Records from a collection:
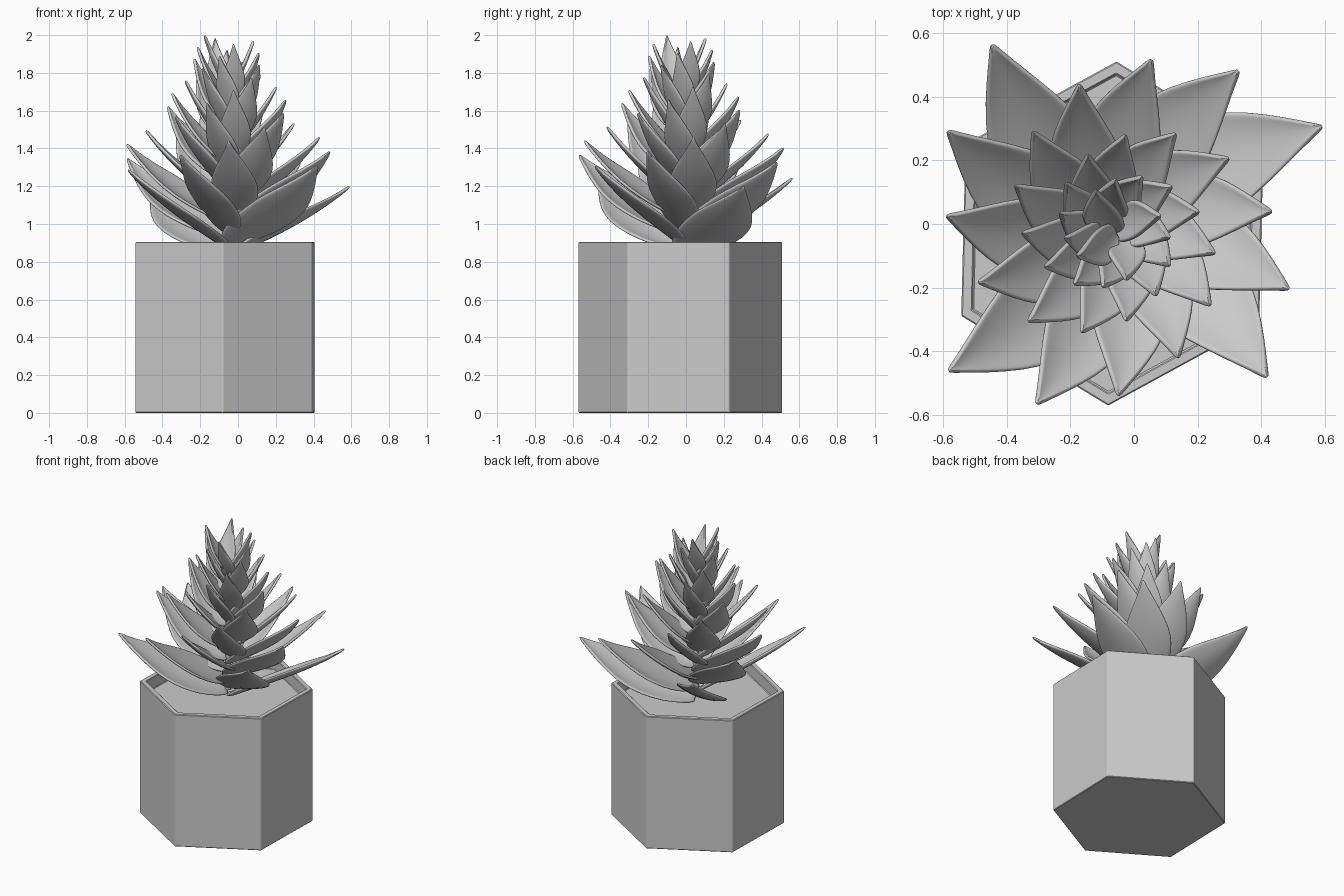
import bpy, bmesh, math
from mathutils import Vector

cube = bpy.data.objects.get("Cube")
if cube:
    bpy.data.objects.remove(cube)

grey = bpy.data.materials.new("plain_grey")
grey.use_nodes = True
colour = (0.6, 0.6, 0.6, 1)
grey.diffuse_color = colour
grey.node_tree.nodes["Principled BSDF"].inputs["Base Color"].default_value = colour


def make_object(name, bm):
    bmesh.ops.recalc_face_normals(bm, faces=bm.faces)
    mesh = bpy.data.meshes.new(name)
    bm.to_mesh(mesh)
    bm.free()
    mesh.materials.append(grey)
    obj = bpy.data.objects.new(name, mesh)
    bpy.context.collection.objects.link(obj)
    return obj


def smooth(obj, degrees):
    bpy.ops.object.select_all(action="DESELECT")
    obj.select_set(True)
    bpy.context.view_layer.objects.active = obj
    bpy.ops.object.shade_smooth_by_angle(angle=math.radians(degrees))


# Hexagonal pot with a recessed soil surface
POT_HEIGHT = 0.905
bm = bmesh.new()
corners = [math.radians(28.6 + 60 * i) for i in range(6)]
base = bm.faces.new([bm.verts.new((-0.068 + 0.54 * math.cos(a),
                                   -0.03 + 0.54 * math.sin(a), 0)) for a in corners])
walls = bmesh.ops.extrude_face_region(bm, geom=[base], use_keep_orig=True)["geom"]
bmesh.ops.translate(bm, vec=(0, 0, POT_HEIGHT),
                    verts=[g for g in walls if isinstance(g, bmesh.types.BMVert)])
top = next(g for g in walls if isinstance(g, bmesh.types.BMFace))
bmesh.ops.recalc_face_normals(bm, faces=bm.faces)
bmesh.ops.inset_region(bm, faces=[top], thickness=0.04)
soil = bmesh.ops.extrude_discrete_faces(bm, faces=[top])["faces"][0]
bmesh.ops.translate(bm, vec=(0, 0, -0.08), verts=soil.verts)
pot = make_object("pot", bm)
bevel = pot.modifiers.new("crisp_edges", "BEVEL")
bevel.width = 0.004
bevel.segments = 1

# Thin stem hidden between the leaves
AXIS = Vector((-0.058, -0.025, 0))
bm = bmesh.new()
bmesh.ops.create_cone(bm, cap_ends=True, segments=12, radius1=0.02, radius2=0.012, depth=0.8)
bmesh.ops.translate(bm, vec=AXIS + Vector((0, 0, 1.28)), verts=bm.verts)
smooth(make_object("stem", bm), 40)

# Leaf outline: half width along the length
OUTLINE = [(0, 0.3), (0.1, 0.64), (0.25, 0.9), (0.42, 1), (0.58, 0.96),
           (0.72, 0.72), (0.86, 0.38), (0.95, 0.14), (1, 0.01)]
ACROSS = [-1, -0.85, -0.45, 0, 0.45, 0.85, 1]
UP = Vector((0, 0, 1))


def add_leaf(bm, angle, reach, z_base, z_tip, breadth):
    """Cupped leaf, rolled so that its anticlockwise edge hangs lower."""
    out = Vector((math.cos(angle), math.sin(angle), 0))
    side = UP.cross(out)
    rise = z_tip - z_base
    length = math.hypot(reach, rise)
    rows = []
    for t, width in OUTLINE:
        half = breadth * length * width
        sway = 0.06 * length * math.sin(math.pi * t)
        centre = (AXIS + out * reach * t + side * sway
                  + UP * (z_base + rise * (0.65 * t + 0.35 * t ** 3)))
        slope = out * reach + UP * rise * (0.65 + 1.05 * t * t)
        normal = slope.normalized().cross(side)
        rows.append([bm.verts.new(centre + side * half * u
                                  + normal * half * (0.24 * u * u - 0.3 * u))
                     for u in ACROSS])
    for a, b in zip(rows, rows[1:]):
        for i in range(len(ACROSS) - 1):
            bm.faces.new((a[i], a[i + 1], b[i + 1], b[i]))


# Spiral of leaves, shrinking and steepening towards the top
LEAVES = 44
bm = bmesh.new()
for k in range(LEAVES):
    f = k / (LEAVES - 1)
    reach = 0.73 - 1.03 * f + 0.44 * f * f
    z_tip = 1.25 + 0.75 * f + 0.1 * f * (1 - f) - 0.05 * max(0, 1 - k / 2)
    add_leaf(bm, math.radians(27 + 96.4 * k), reach, 0.83 + 0.87 * f, z_tip, 0.2 - 0.03 * f)
leaves = make_object("leaves", bm)
solid = leaves.modifiers.new("thickness", "SOLIDIFY")
solid.thickness = 0.016
solid.offset = 0
subdivision = leaves.modifiers.new("rounding", "SUBSURF")
subdivision.levels = subdivision.render_levels = 1
smooth(leaves, 60)
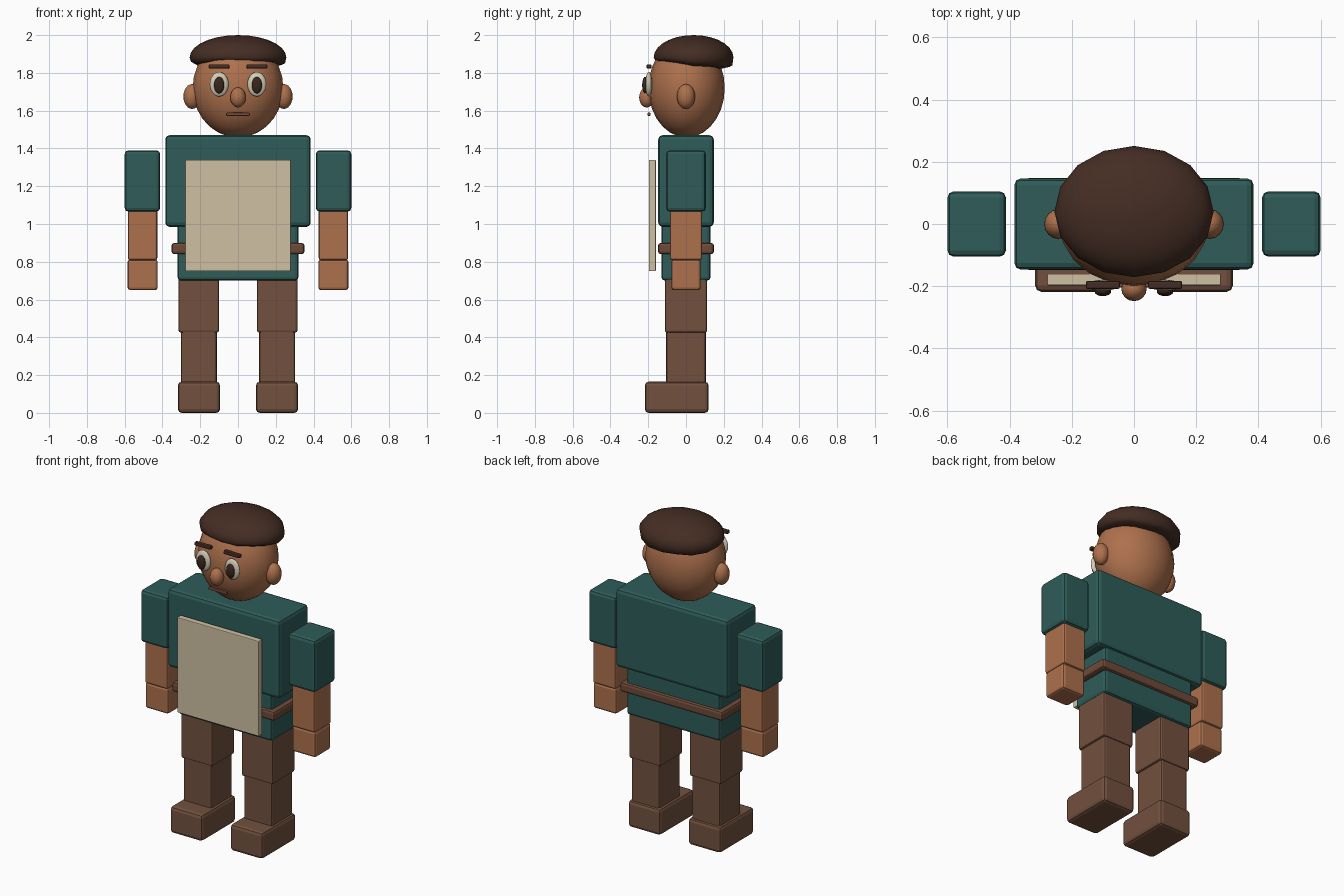
import bpy, bmesh, math
from mathutils import Vector

if "Cube" in bpy.data.objects:
    bpy.data.objects.remove(bpy.data.objects["Cube"])


def material(name, r, g, b):
    def lin(c):
        c /= 255
        return c / 12.92 if c < 0.04045 else ((c + 0.055) / 1.055) ** 2.4
    m = bpy.data.materials.new(name)
    m.diffuse_color = (lin(r), lin(g), lin(b), 1)
    m.use_nodes = True
    m.node_tree.nodes["Principled BSDF"].inputs["Base Color"].default_value = m.diffuse_color
    return m


TEAL = material("teal_cloth", 46, 92, 88)
SKIN = material("skin", 174, 113, 77)
BROWN = material("brown_trousers", 114, 81, 62)
LEATHER = material("belt_leather", 110, 74, 56)
CREAM = material("apron_cream", 208, 192, 164)
HAIR = material("dark_hair", 68, 45, 35)
WHITE = material("eye_white", 212, 205, 184)
PUPIL = material("pupil_brown", 58, 38, 28)
LIP = material("lip_brown", 124, 76, 56)


def finish(name, bm, mat):
    me = bpy.data.meshes.new(name)
    bm.to_mesh(me)
    bm.free()
    ob = bpy.data.objects.new(name, me)
    bpy.context.collection.objects.link(ob)
    me.materials.append(mat)
    return ob


def box(name, x, y, z, mat, bevel=0.018):
    """Rounded block from (min, max) ranges."""
    bm = bmesh.new()
    bmesh.ops.create_cube(bm, size=1)
    for v in bm.verts:
        v.co = Vector([(r[0] + r[1]) / 2 + c * (r[1] - r[0])
                       for c, r in zip(v.co, (x, y, z))])
    bmesh.ops.bevel(bm, geom=bm.edges[:], offset=bevel, segments=2,
                    profile=0.5, affect='EDGES')
    return finish(name, bm, mat)


def ball(name, centre, radii, mat, segs=16, rings=12):
    """Smooth ellipsoid."""
    bm = bmesh.new()
    bmesh.ops.create_uvsphere(bm, u_segments=segs, v_segments=rings, radius=1)
    for v in bm.verts:
        v.co = Vector([c + a * r for c, a, r in zip(centre, v.co, radii)])
    for f in bm.faces:
        f.smooth = True
    return finish(name, bm, mat)


def mirrored_range(s, a, b):
    return (a, b) if s > 0 else (-b, -a)


# Torso, belt and apron
box("chest", (-0.385, 0.385), (-0.147, 0.147), (0.985, 1.47), TEAL, 0.022)
box("lower_tunic", (-0.32, 0.32), (-0.13, 0.13), (0.70, 1.02), TEAL)
box("belt", (-0.352, 0.352), (-0.148, 0.148), (0.84, 0.90), LEATHER, 0.015)
box("apron_panel", (-0.28, 0.28), (-0.197, -0.16), (0.75, 1.34), CREAM, 0.004)

# Limbs, one set per side
for s, side in ((-1, "right"), (1, "left")):
    def limb(part, xr, y, z, mat, bevel=0.018):
        box(f"{side}_{part}", mirrored_range(s, *xr), y, z, mat, bevel)
    limb("sleeve", (0.412, 0.6), (-0.105, 0.105), (1.065, 1.39), TEAL, 0.02)
    limb("forearm", (0.427, 0.583), (-0.085, 0.085), (0.808, 1.085), SKIN, 0.012)
    limb("hand", (0.425, 0.585), (-0.078, 0.078), (0.65, 0.812), SKIN, 0.015)
    limb("thigh", (0.1, 0.315), (-0.112, 0.112), (0.425, 0.715), BROWN, 0.012)
    limb("shin", (0.112, 0.303), (-0.105, 0.105), (0.15, 0.44), BROWN, 0.012)
    limb("shoe", (0.095, 0.318), (-0.218, 0.12), (0.0, 0.165), BROWN, 0.02)

    # Face parts that come in pairs
    ball(f"{side}_ear", (s * 0.243, 0, 1.675), (0.046, 0.048, 0.066), SKIN)
    ball(f"{side}_eye", (s * 0.1, -0.197, 1.74), (0.05, 0.018, 0.065), WHITE)
    ball(f"{side}_pupil", (s * 0.1, -0.217, 1.735), (0.027, 0.015, 0.044), PUPIL)
    limb("eyebrow", (0.045, 0.155), (-0.209, -0.183), (1.823, 1.845), HAIR, 0.006)

# Head, nose and mouth
ball("head", (0, 0.003, 1.72), (0.24, 0.202, 0.262), SKIN, 20, 14)
ball("nose", (0, -0.208, 1.67), (0.041, 0.04, 0.053), SKIN)
box("mouth", (-0.063, 0.063), (-0.204, -0.187), (1.573, 1.589), LIP, 0.004)

# Hair cap: domed above, flattened below, sloping down to the back
hair = ball("hair", (0, 0, 0), (1, 1, 1), HAIR, 16, 14)
for i, v in enumerate(hair.data.vertices):
    x, y, z = v.co
    if z >= 0:
        h = 0.118 * z
    else:
        h = -0.055 * math.sqrt(-z) - 0.016 * y - 0.004 * math.cos(5 * math.atan2(y, x))
    v.co = (0.256 * x, 0.04 + 0.211 * y, 1.882 + h)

What you will do – Your task is to copy each line of the entries that includes the word "return".

Solution for this problem –
    return obj
        return c / 12.92 if c < 0.04045 else ((c + 0.055) / 1.055) ** 2.4
    return m
    return ob
    return finish(name, bm, mat)
    return finish(name, bm, mat)
    return (a, b) if s > 0 else (-b, -a)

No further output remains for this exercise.